Emphasis supplied from New York Times report:
The legislative package will provide billions of dollars for the distribution of vaccines, funds for schools, small businesses, hospitals and American families, and money needed to keep the government open for the remainder of the fiscal year. The enactment came less than 48 hours before the government would have shut down and just days before an eviction moratorium and other critical pandemic relief provisions were set to expire.
But it also came after two critical unemployment programs lapsed, guaranteeing a delay in benefits for millions of unemployed Americans.
More details on the affected programs, with impact that undoubtedly applies in Trump-loving Arkansas:
While the legislation provides for expanded and extended unemployment benefits, Mr. Trump’s delay in signing allowed two critical programs to lapse this weekend and guarantees a delay in benefits for millions of Americans who had relied on the income. The legislation provides for a weekly $300 federal benefit — about half the original benefit established in the March stimulus law — for 11 weeks, and extends the two programs.
With state unemployment agencies waiting for federal guidance on how to put the new legislation in place, it is unclear how quickly those programs could resume and whether the benefits would be retroactive to accommodate the delay. Because unemployment benefits are processed weekly and the legislation was not signed before the beginning of the week, it is likely that workers in most states will lose a week of benefits under the expanded program, as well as a week with the $300 supplemental benefit.
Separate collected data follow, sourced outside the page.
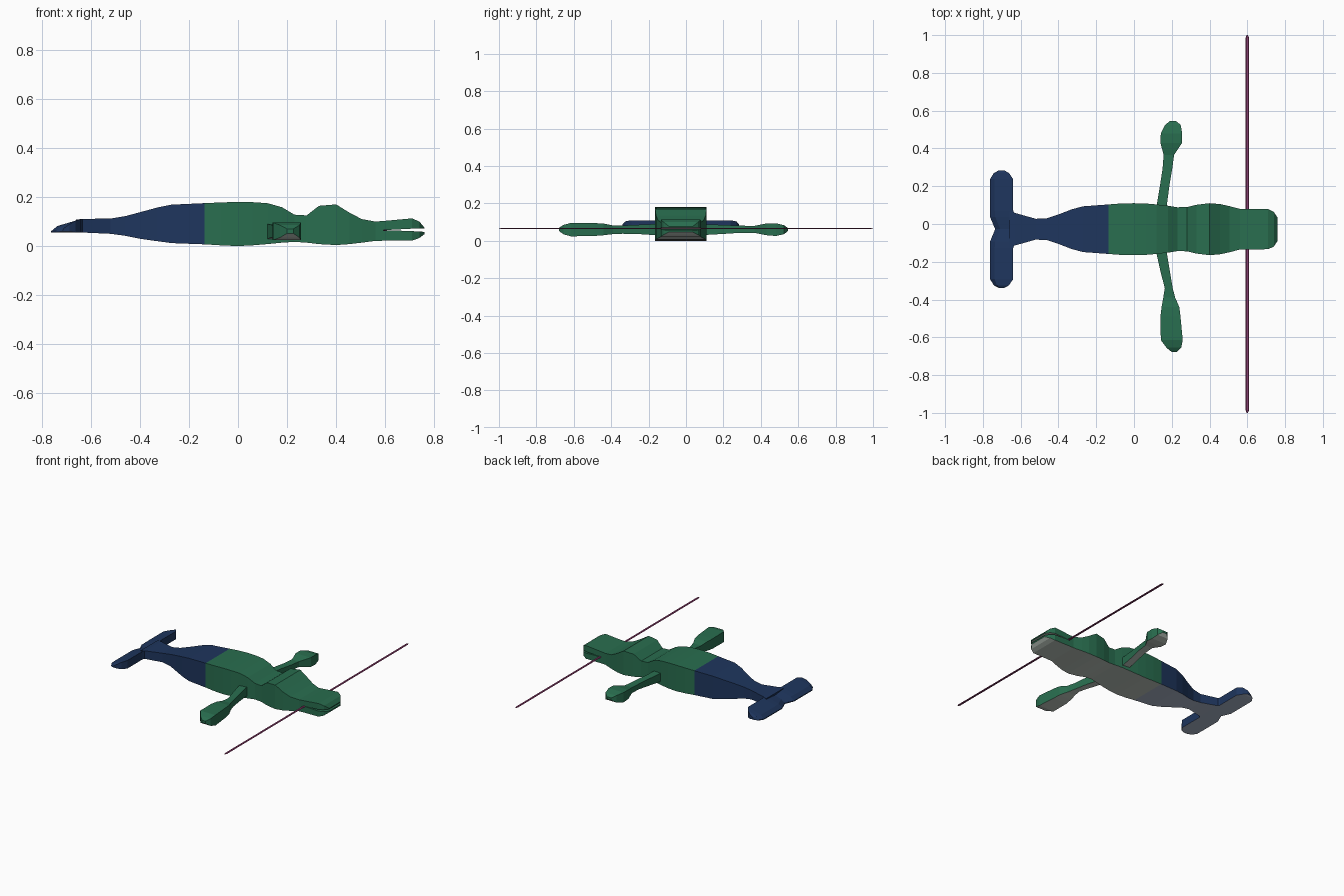
import bpy, bmesh

CY = -0.0275  # body centre line


def mat(name, rgb):
    m = bpy.data.materials.new(name)
    m.diffuse_color = (*rgb, 1)
    return m


green = mat("green", (0.022, 0.155, 0.078))
navy = mat("navy", (0.013, 0.036, 0.11))
pale_green = mat("pale_green", (0.50, 0.56, 0.51))
pale_blue = mat("pale_blue", (0.40, 0.46, 0.58))
pink = mat("pink", (0.30, 0.05, 0.17))


def loft(name, rings, top, belly):
    """Skin matching rings; downward faces take the belly colour."""
    bm = bmesh.new()
    vs = [[bm.verts.new(p) for p in r] for r in rings]
    n = len(vs[0])
    for a, b in zip(vs, vs[1:]):
        for i in range(n):
            j = (i + 1) % n
            bm.faces.new((a[i], a[j], b[j], b[i]))
    bm.faces.new(vs[0])
    bm.faces.new(vs[-1])
    bmesh.ops.recalc_face_normals(bm, faces=bm.faces)
    bm.normal_update()
    for f in bm.faces:
        f.material_index = 1 if f.normal.z < -0.6 else 0
    me = bpy.data.meshes.new(name)
    bm.to_mesh(me)
    bm.free()
    me.materials.append(top)
    me.materials.append(belly)
    ob = bpy.data.objects.new(name, me)
    bpy.context.collection.objects.link(ob)
    return ob


def body_rings(stations):
    # station: x, half width, bottom z, top z
    return [[(x, CY - w, lo), (x, CY + w, lo), (x, CY + w, hi), (x, CY - w, hi)]
            for x, w, lo, hi in stations]


# rear body
loft("rear_body", body_rings([
    (-0.66, 0.095, 0.055, 0.108), (-0.63, 0.086, 0.055, 0.111), (-0.52, 0.055, 0.05, 0.112),
    (-0.46, 0.058, 0.042, 0.122), (-0.40, 0.078, 0.03, 0.138), (-0.33, 0.105, 0.02, 0.157),
    (-0.27, 0.121, 0.012, 0.169), (-0.136, 0.131, 0.007, 0.175)]), navy, pale_blue)

# front body and head
loft("front_body", body_rings([
    (-0.136, 0.131, 0.007, 0.175), (-0.07, 0.136, 0.003, 0.178), (0, 0.1375, 0, 0.18),
    (0.06, 0.136, 0.003, 0.179), (0.12, 0.131, 0.008, 0.175), (0.18, 0.124, 0.014, 0.158),
    (0.23, 0.116, 0.017, 0.128), (0.28, 0.117, 0.014, 0.125), (0.33, 0.129, 0.008, 0.164),
    (0.40, 0.1375, 0.004, 0.17), (0.455, 0.133, 0.008, 0.136), (0.505, 0.122, 0.014, 0.11),
    (0.56, 0.108, 0.021, 0.1), (0.60, 0.107, 0.022, 0.103)]), green, pale_green)

# upper and lower jaws
loft("upper_jaw", body_rings([
    (0.60, 0.107, 0.0652, 0.103), (0.71, 0.106, 0.071, 0.113),
    (0.74, 0.092, 0.072, 0.1), (0.76, 0.062, 0.071, 0.076)]), green, pale_green)
loft("lower_jaw", body_rings([
    (0.60, 0.107, 0.022, 0.0648), (0.71, 0.106, 0.022, 0.061),
    (0.74, 0.092, 0.033, 0.059), (0.76, 0.062, 0.048, 0.058)]), green, pale_green)

# tail flukes: distance from centre, rear x, front x, bottom z, top z
half = [(0, -0.735, -0.60, 0.055, 0.111), (0.065, -0.762, -0.625, 0.055, 0.111),
        (0.10, -0.762, -0.64, 0.055, 0.11), (0.265, -0.762, -0.64, 0.055, 0.11),
        (0.297, -0.742, -0.662, 0.056, 0.104), (0.312, -0.715, -0.688, 0.06, 0.088)]
fluke = [(-d, *r) for d, *r in reversed(half)] + half[1:]
loft("tail_flukes", [[(a, CY + d, lo), (b, CY + d, lo), (b, CY + d, hi),
                      (a + 0.2 * (b - a), CY + d, lo + 0.48 * (hi - lo)),
                      (a, CY + d, lo + 0.1 * (hi - lo))]
                     for d, a, b, lo, hi in fluke], navy, pale_blue)


# flippers: |y|, rear x, front x, bottom z, top z
def flipper(name, side, rows):
    loft(name, [[(a, side * y, lo), (b, side * y, lo), (b, side * y, hi), (a, side * y, hi)]
                for y, a, b, lo, hi in rows], green, pale_green)


flipper("left_flipper", 1, [
    (0.07, 0.115, 0.172, 0.03, 0.088), (0.11, 0.122, 0.175, 0.032, 0.088),
    (0.20, 0.137, 0.187, 0.037, 0.085), (0.29, 0.151, 0.202, 0.043, 0.081),
    (0.365, 0.157, 0.212, 0.043, 0.08), (0.43, 0.14, 0.255, 0.03, 0.093),
    (0.48, 0.142, 0.255, 0.026, 0.094), (0.525, 0.165, 0.247, 0.036, 0.083),
    (0.545, 0.19, 0.222, 0.053, 0.068)])
flipper("right_flipper", -1, [
    (0.12, 0.113, 0.175, 0.022, 0.09), (0.16, 0.12, 0.175, 0.03, 0.09),
    (0.25, 0.14, 0.19, 0.036, 0.086), (0.34, 0.163, 0.205, 0.038, 0.082),
    (0.39, 0.155, 0.218, 0.036, 0.082), (0.44, 0.146, 0.24, 0.03, 0.092),
    (0.49, 0.14, 0.246, 0.026, 0.095), (0.615, 0.142, 0.258, 0.024, 0.096),
    (0.655, 0.172, 0.25, 0.035, 0.085), (0.678, 0.2, 0.226, 0.052, 0.07)])

# thin rod held in the mouth
loft("mouth_rod", [[(0.6 + s * x, y, 0.065 + s * z) for x, z in
                    ((-0.009, 0), (-0.005, 0.003), (0.005, 0.003),
                     (0.009, 0), (0.005, -0.003), (-0.005, -0.003))]
                   for y, s in ((-1, 0.4), (-0.985, 1), (0.985, 1), (1, 0.4))], pink, pink)
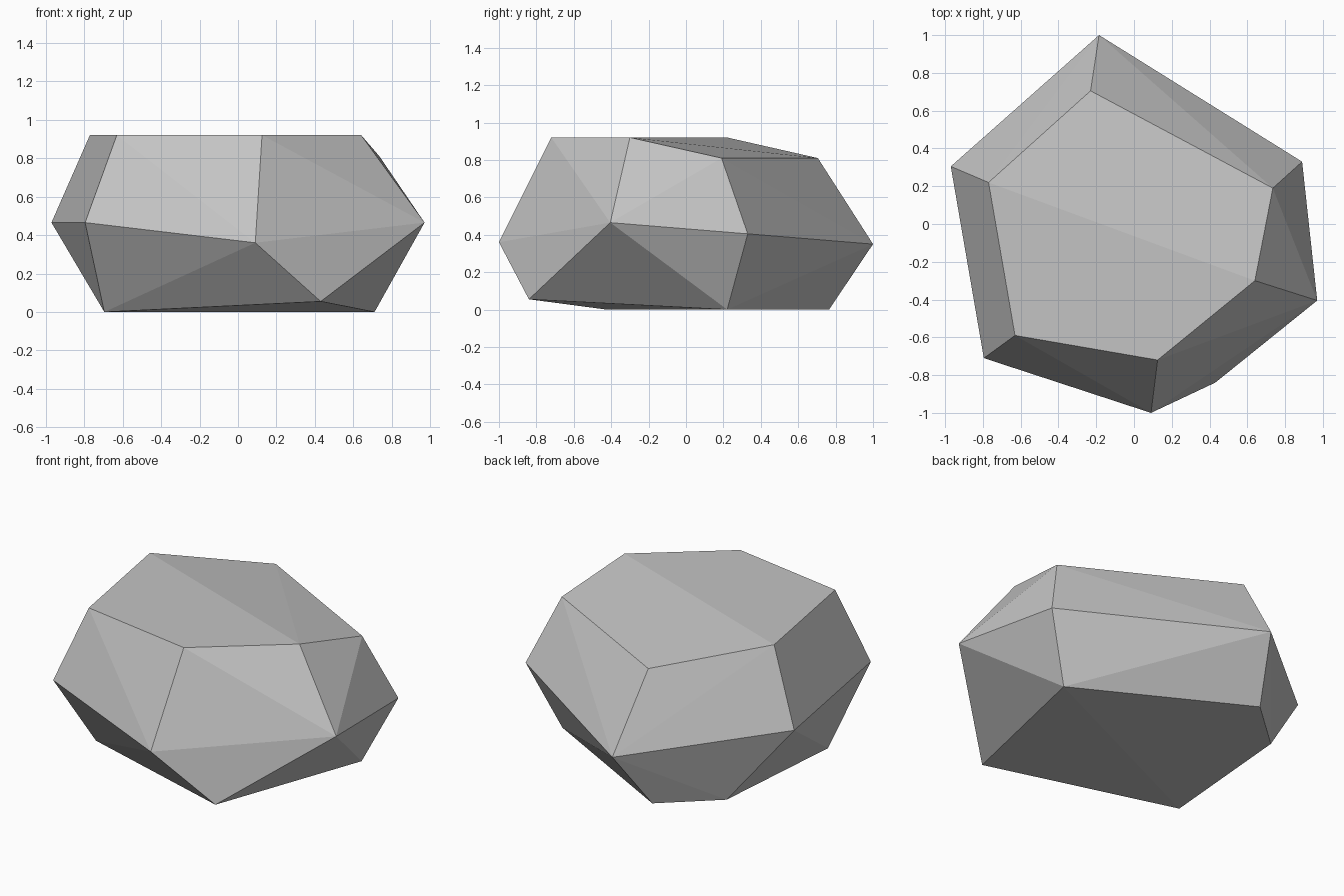
import bpy
import bmesh

# Remove the default cube
cube = bpy.data.objects.get("Cube")
if cube:
    bpy.data.objects.remove(cube, do_unlink=True)

# Plain stone colour
stone = bpy.data.materials.new("stone_grey")
stone.use_nodes = True
grey = (0.55, 0.55, 0.55, 1.0)
stone.diffuse_color = grey
bsdf = next(n for n in stone.node_tree.nodes if n.type == "BSDF_PRINCIPLED")
bsdf.inputs["Base Color"].default_value = grey

# Corners of the three facet rings, running around the rock
top_ring = [(-0.77, 0.22, 0.92), (-0.63, -0.59, 0.92), (0.125, -0.72, 0.92),
            (0.64, -0.30, 0.92), (0.735, 0.19, 0.81), (-0.23, 0.705, 0.81)]
waist_ring = [(-0.97, 0.305, 0.465), (-0.795, -0.71, 0.465), (0.09, -1.0, 0.36),
              (0.97, -0.405, 0.465), (0.89, 0.33, 0.405), (-0.185, 1.0, 0.35)]
base_ring = [(-0.62, 0.48, 0), (-0.695, -0.425, 0), (0.43, -0.84, 0.055),
             (0.71, 0.22, 0), (-0.30, 0.765, 0)]

# Wrap the rings in a tight skin of flat facets
bm = bmesh.new()
for corner in top_ring + waist_ring + base_ring:
    bm.verts.new(corner)
bmesh.ops.convex_hull(bm, input=bm.verts)

# Merge nearly flat triangles into larger facets
bmesh.ops.dissolve_limit(bm, angle_limit=0.01, verts=bm.verts, edges=bm.edges)
bmesh.ops.recalc_face_normals(bm, faces=bm.faces)

mesh = bpy.data.meshes.new("rock")
bm.to_mesh(mesh)
bm.free()
mesh.materials.append(stone)
rock = bpy.data.objects.new("rock", mesh)
bpy.context.collection.objects.link(rock)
I’ve asked Workforce Services for specific guidance in Arkansas.
Today, Democrats will take Trump up on is proposal to increase aid to $2,000 per worker from $600. I await the roll calls among Republicans on this idea, particularly in the GOP-controlled Senate.
Golfing continues, by the way.
2,400 Americans died yesterday….Another 2,000-plus will die today. And then 2,000-plus the day after, and likely the day after-that and the day-after that and…. https://t.co/IKBD2Ta2zf
— David Corn (@DavidCornDC) December 28, 2020
UPDATE: Still no word from Arkansas officials on how Trump’s delay in signing the legislation will affect people in Arkansas qualifying for the regular extra unemployment assistance of $300 a week or the payments for gig workers. Under normal rules, the programs have to be in effect when a payroll week begins. The lapse of the programs could mean a one-week loss of benefits to those covered workers and a reapplication process. Reported CNB C:
‘But it is possible that workers could receive back pay for the missing week, Michele Evermore, senior policy analyst for the National Employment Law Project, tells CNBC Make It. That will depend on how states, which pay out unemployment claims, are able to interpret language around their unemployment contracts with the Department of Labor, she says. There will be more federal guidance on that sometime this week.